__MATERIALS PROVIDED__.
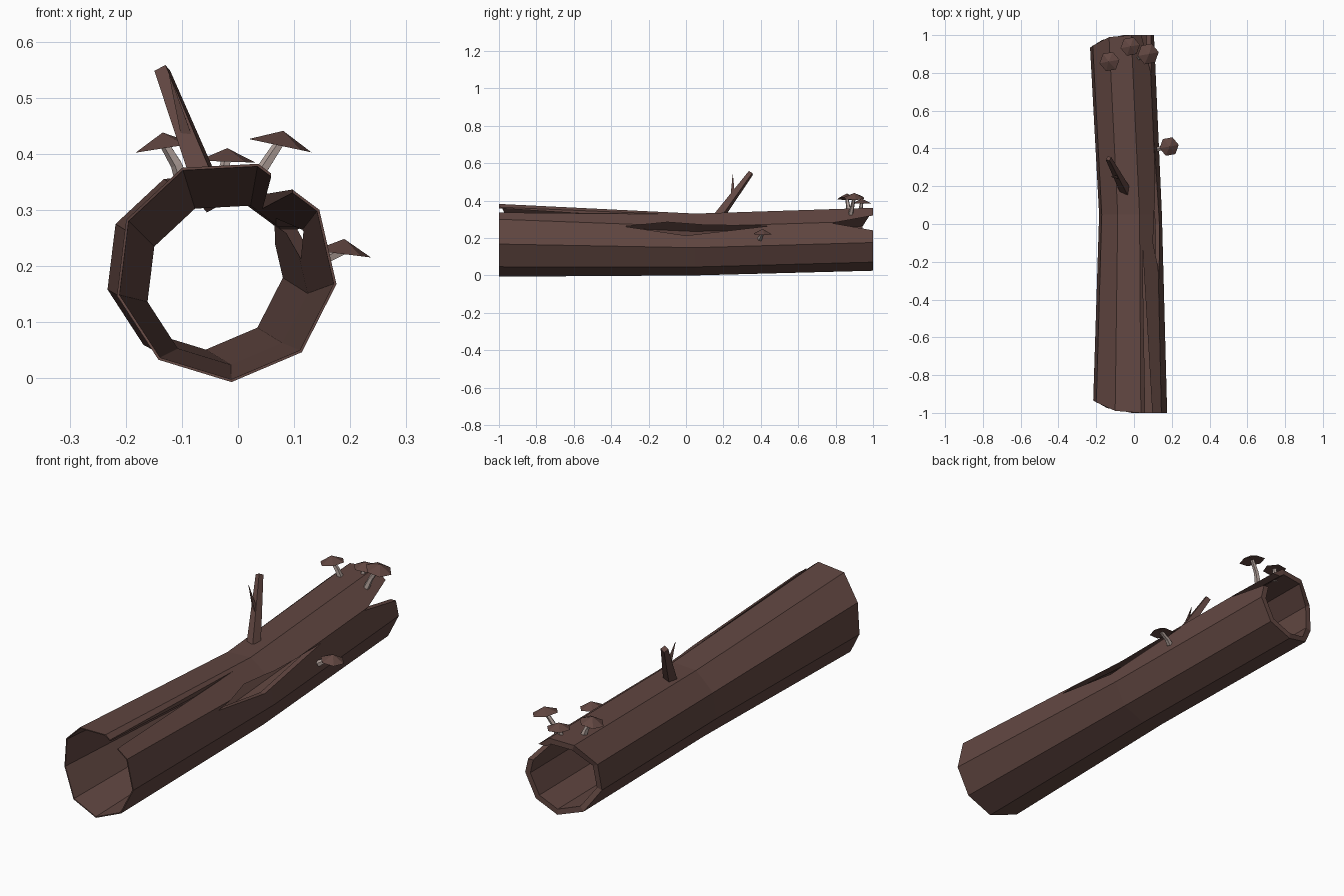
import bpy, bmesh, math
from mathutils import Vector

if "Cube" in bpy.data.objects:
    bpy.data.objects.remove(bpy.data.objects["Cube"])


def material(name, col):
    m = bpy.data.materials.new(name)
    m.diffuse_color = (*col, 1)
    m.use_nodes = True
    m.node_tree.nodes["Principled BSDF"].inputs["Base Color"].default_value = m.diffuse_color
    return m


BARK = material("bark_brown", (0.12, 0.062, 0.053))
STEM = material("pale_stem", (0.42, 0.34, 0.31))


def finish(bm, name, mat):
    bmesh.ops.recalc_face_normals(bm, faces=bm.faces)
    me = bpy.data.meshes.new(name)
    bm.to_mesh(me)
    bm.free()
    ob = bpy.data.objects.new(name, me)
    bpy.context.collection.objects.link(ob)
    me.materials.append(mat)
    return ob


def bridge(bm, a, b):
    n = len(a)
    for i in range(n):
        bm.faces.new((a[i], a[(i + 1) % n], b[(i + 1) % n], b[i]))


def tube(name, pts, radii, sides, mat, spin=0.0):
    """Tapered tube through points."""
    bm = bmesh.new()
    rings = []
    for i, (p, r) in enumerate(zip(pts, radii)):
        d = Vector(pts[min(i + 1, len(pts) - 1)]) - Vector(pts[max(i - 1, 0)])
        u = d.cross(Vector((0, 1, 0.01))).normalized()
        v = d.cross(u).normalized()
        rings.append([bm.verts.new(Vector(p) + r * (math.cos(a) * u + math.sin(a) * v))
                      for a in (spin + 2 * math.pi * k / sides for k in range(sides))])
    for a, b in zip(rings, rings[1:]):
        bridge(bm, a, b)
    bm.faces.new(rings[0])
    bm.faces.new(rings[-1])
    return finish(bm, name, mat)


# hollow log: nine-sided rings lofted outside then back through the inside
SIDES = 9
bm = bmesh.new()


def log_ring(y, cx, cz, r):
    ring = []
    for k in range(SIDES):
        a = math.radians(-87 + 40 * k)
        c = math.cos(a)
        setback = 0.07 * c * c if c < 0 else 0
        yy = y - math.copysign(setback, y) if abs(y) > 0.9 else y
        ring.append(bm.verts.new((cx + r * c, yy, cz + r * math.sin(a))))
    return ring


loft = [log_ring(*s) for s in (
    (-1, -0.022, 0.192, 0.199), (0.05, -0.02, 0.169, 0.169), (1, -0.065, 0.197, 0.172),
    (1, -0.065, 0.197, 0.146), (0.05, -0.02, 0.169, 0.145), (-1, -0.022, 0.192, 0.194))]
for i in range(len(loft)):
    bridge(bm, loft[i], loft[(i + 1) % len(loft)])
log = finish(bm, "hollow_log", BARK)


# cracks: prisms cut through the shell
def cut(name, poly, depth):
    bm = bmesh.new()
    face = bm.faces.new([bm.verts.new(p) for p in poly])
    new = bmesh.ops.extrude_face_region(bm, geom=[face])["geom"]
    bmesh.ops.translate(bm, vec=depth, verts=[g for g in new if isinstance(g, bmesh.types.BMVert)])
    c = finish(bm, name, BARK)
    mod = log.modifiers.new(name, "BOOLEAN")
    mod.operation, mod.solver, mod.object = "DIFFERENCE", "EXACT", c
    bpy.context.view_layer.objects.active = log
    bpy.ops.object.modifier_apply(modifier=name)
    bpy.data.objects.remove(c)


cut("front_crack", [(0.06, -1.05, 0.26), (0.1, -1.05, 0.26), (0.044, -0.1, 0.26)], (0, 0, 0.2))
cut("side_crack", [(0.05, -0.33, 0.262), (0.05, 0, 0.213), (0.05, 0.45, 0.265),
                   (0.05, 0.1, 0.27), (0.05, -0.1, 0.285)], (0.2, 0, 0))
cut("rear_crack", [(-0.02, 0.78, 0.28), (-0.02, 1.05, 0.232), (-0.02, 1.05, 0.33)], (0.25, 0, 0))

# broken branch with a small twig
tube("branch", [(-0.045, 0.175, 0.315), (-0.135, 0.347, 0.548)], (0.03, 0.016), 4, BARK, 0.6)
tube("twig", [(-0.085, 0.25, 0.42), (-0.122, 0.25, 0.54)], (0.014, 0.001), 3, BARK)


# mushrooms: bent stem and flat six-sided cap
def mushroom(i, base, top, radius, height, tilt):
    b, t = Vector(base), Vector(top)
    mid = b.lerp(t, 0.5) + Vector(((b.x - t.x) * 0.15, 0, -0.002))
    tube(f"mushroom_stem_{i}", [b, mid, t], (0.014, 0.011, 0.009), 5, STEM)
    bm = bmesh.new()
    rim = [bm.verts.new((radius * math.cos(a), radius * math.sin(a), 0))
           for a in (math.radians(60 * k + 10) for k in range(6))]
    for z in (height, height * 0.22):
        tip = bm.verts.new((0, 0, z))
        for k in range(6):
            bm.faces.new((rim[k], rim[(k + 1) % 6], tip))
    cap = finish(bm, f"mushroom_cap_{i}", BARK)
    cap.location = t - Vector((0, 0, height * 0.2))
    cap.rotation_euler = (0, math.radians(tilt), 0)


mushroom(1, (-0.098, 0.87, 0.35), (-0.13, 0.86, 0.416), 0.054, 0.028, -9)
mushroom(2, (-0.03, 0.93, 0.335), (-0.02, 0.94, 0.391), 0.052, 0.024, 2)
mushroom(3, (0.025, 0.88, 0.325), (0.075, 0.9, 0.42), 0.058, 0.027, 12)
mushroom(4, (0.125, 0.395, 0.195), (0.186, 0.41, 0.227), 0.052, 0.027, 7)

__WORK REQUEST__. Reproduce the whole listing above character for character; pictures do not belong in it.

__RESULT OF THIS EXERCISE__.
import bpy, bmesh, math
from mathutils import Vector

if "Cube" in bpy.data.objects:
    bpy.data.objects.remove(bpy.data.objects["Cube"])


def material(name, col):
    m = bpy.data.materials.new(name)
    m.diffuse_color = (*col, 1)
    m.use_nodes = True
    m.node_tree.nodes["Principled BSDF"].inputs["Base Color"].default_value = m.diffuse_color
    return m


BARK = material("bark_brown", (0.12, 0.062, 0.053))
STEM = material("pale_stem", (0.42, 0.34, 0.31))


def finish(bm, name, mat):
    bmesh.ops.recalc_face_normals(bm, faces=bm.faces)
    me = bpy.data.meshes.new(name)
    bm.to_mesh(me)
    bm.free()
    ob = bpy.data.objects.new(name, me)
    bpy.context.collection.objects.link(ob)
    me.materials.append(mat)
    return ob


def bridge(bm, a, b):
    n = len(a)
    for i in range(n):
        bm.faces.new((a[i], a[(i + 1) % n], b[(i + 1) % n], b[i]))


def tube(name, pts, radii, sides, mat, spin=0.0):
    """Tapered tube through points."""
    bm = bmesh.new()
    rings = []
    for i, (p, r) in enumerate(zip(pts, radii)):
        d = Vector(pts[min(i + 1, len(pts) - 1)]) - Vector(pts[max(i - 1, 0)])
        u = d.cross(Vector((0, 1, 0.01))).normalized()
        v = d.cross(u).normalized()
        rings.append([bm.verts.new(Vector(p) + r * (math.cos(a) * u + math.sin(a) * v))
                      for a in (spin + 2 * math.pi * k / sides for k in range(sides))])
    for a, b in zip(rings, rings[1:]):
        bridge(bm, a, b)
    bm.faces.new(rings[0])
    bm.faces.new(rings[-1])
    return finish(bm, name, mat)


# hollow log: nine-sided rings lofted outside then back through the inside
SIDES = 9
bm = bmesh.new()


def log_ring(y, cx, cz, r):
    ring = []
    for k in range(SIDES):
        a = math.radians(-87 + 40 * k)
        c = math.cos(a)
        setback = 0.07 * c * c if c < 0 else 0
        yy = y - math.copysign(setback, y) if abs(y) > 0.9 else y
        ring.append(bm.verts.new((cx + r * c, yy, cz + r * math.sin(a))))
    return ring


loft = [log_ring(*s) for s in (
    (-1, -0.022, 0.192, 0.199), (0.05, -0.02, 0.169, 0.169), (1, -0.065, 0.197, 0.172),
    (1, -0.065, 0.197, 0.146), (0.05, -0.02, 0.169, 0.145), (-1, -0.022, 0.192, 0.194))]
for i in range(len(loft)):
    bridge(bm, loft[i], loft[(i + 1) % len(loft)])
log = finish(bm, "hollow_log", BARK)


# cracks: prisms cut through the shell
def cut(name, poly, depth):
    bm = bmesh.new()
    face = bm.faces.new([bm.verts.new(p) for p in poly])
    new = bmesh.ops.extrude_face_region(bm, geom=[face])["geom"]
    bmesh.ops.translate(bm, vec=depth, verts=[g for g in new if isinstance(g, bmesh.types.BMVert)])
    c = finish(bm, name, BARK)
    mod = log.modifiers.new(name, "BOOLEAN")
    mod.operation, mod.solver, mod.object = "DIFFERENCE", "EXACT", c
    bpy.context.view_layer.objects.active = log
    bpy.ops.object.modifier_apply(modifier=name)
    bpy.data.objects.remove(c)


cut("front_crack", [(0.06, -1.05, 0.26), (0.1, -1.05, 0.26), (0.044, -0.1, 0.26)], (0, 0, 0.2))
cut("side_crack", [(0.05, -0.33, 0.262), (0.05, 0, 0.213), (0.05, 0.45, 0.265),
                   (0.05, 0.1, 0.27), (0.05, -0.1, 0.285)], (0.2, 0, 0))
cut("rear_crack", [(-0.02, 0.78, 0.28), (-0.02, 1.05, 0.232), (-0.02, 1.05, 0.33)], (0.25, 0, 0))

# broken branch with a small twig
tube("branch", [(-0.045, 0.175, 0.315), (-0.135, 0.347, 0.548)], (0.03, 0.016), 4, BARK, 0.6)
tube("twig", [(-0.085, 0.25, 0.42), (-0.122, 0.25, 0.54)], (0.014, 0.001), 3, BARK)


# mushrooms: bent stem and flat six-sided cap
def mushroom(i, base, top, radius, height, tilt):
    b, t = Vector(base), Vector(top)
    mid = b.lerp(t, 0.5) + Vector(((b.x - t.x) * 0.15, 0, -0.002))
    tube(f"mushroom_stem_{i}", [b, mid, t], (0.014, 0.011, 0.009), 5, STEM)
    bm = bmesh.new()
    rim = [bm.verts.new((radius * math.cos(a), radius * math.sin(a), 0))
           for a in (math.radians(60 * k + 10) for k in range(6))]
    for z in (height, height * 0.22):
        tip = bm.verts.new((0, 0, z))
        for k in range(6):
            bm.faces.new((rim[k], rim[(k + 1) % 6], tip))
    cap = finish(bm, f"mushroom_cap_{i}", BARK)
    cap.location = t - Vector((0, 0, height * 0.2))
    cap.rotation_euler = (0, math.radians(tilt), 0)


mushroom(1, (-0.098, 0.87, 0.35), (-0.13, 0.86, 0.416), 0.054, 0.028, -9)
mushroom(2, (-0.03, 0.93, 0.335), (-0.02, 0.94, 0.391), 0.052, 0.024, 2)
mushroom(3, (0.025, 0.88, 0.325), (0.075, 0.9, 0.42), 0.058, 0.027, 12)
mushroom(4, (0.125, 0.395, 0.195), (0.186, 0.41, 0.227), 0.052, 0.027, 7)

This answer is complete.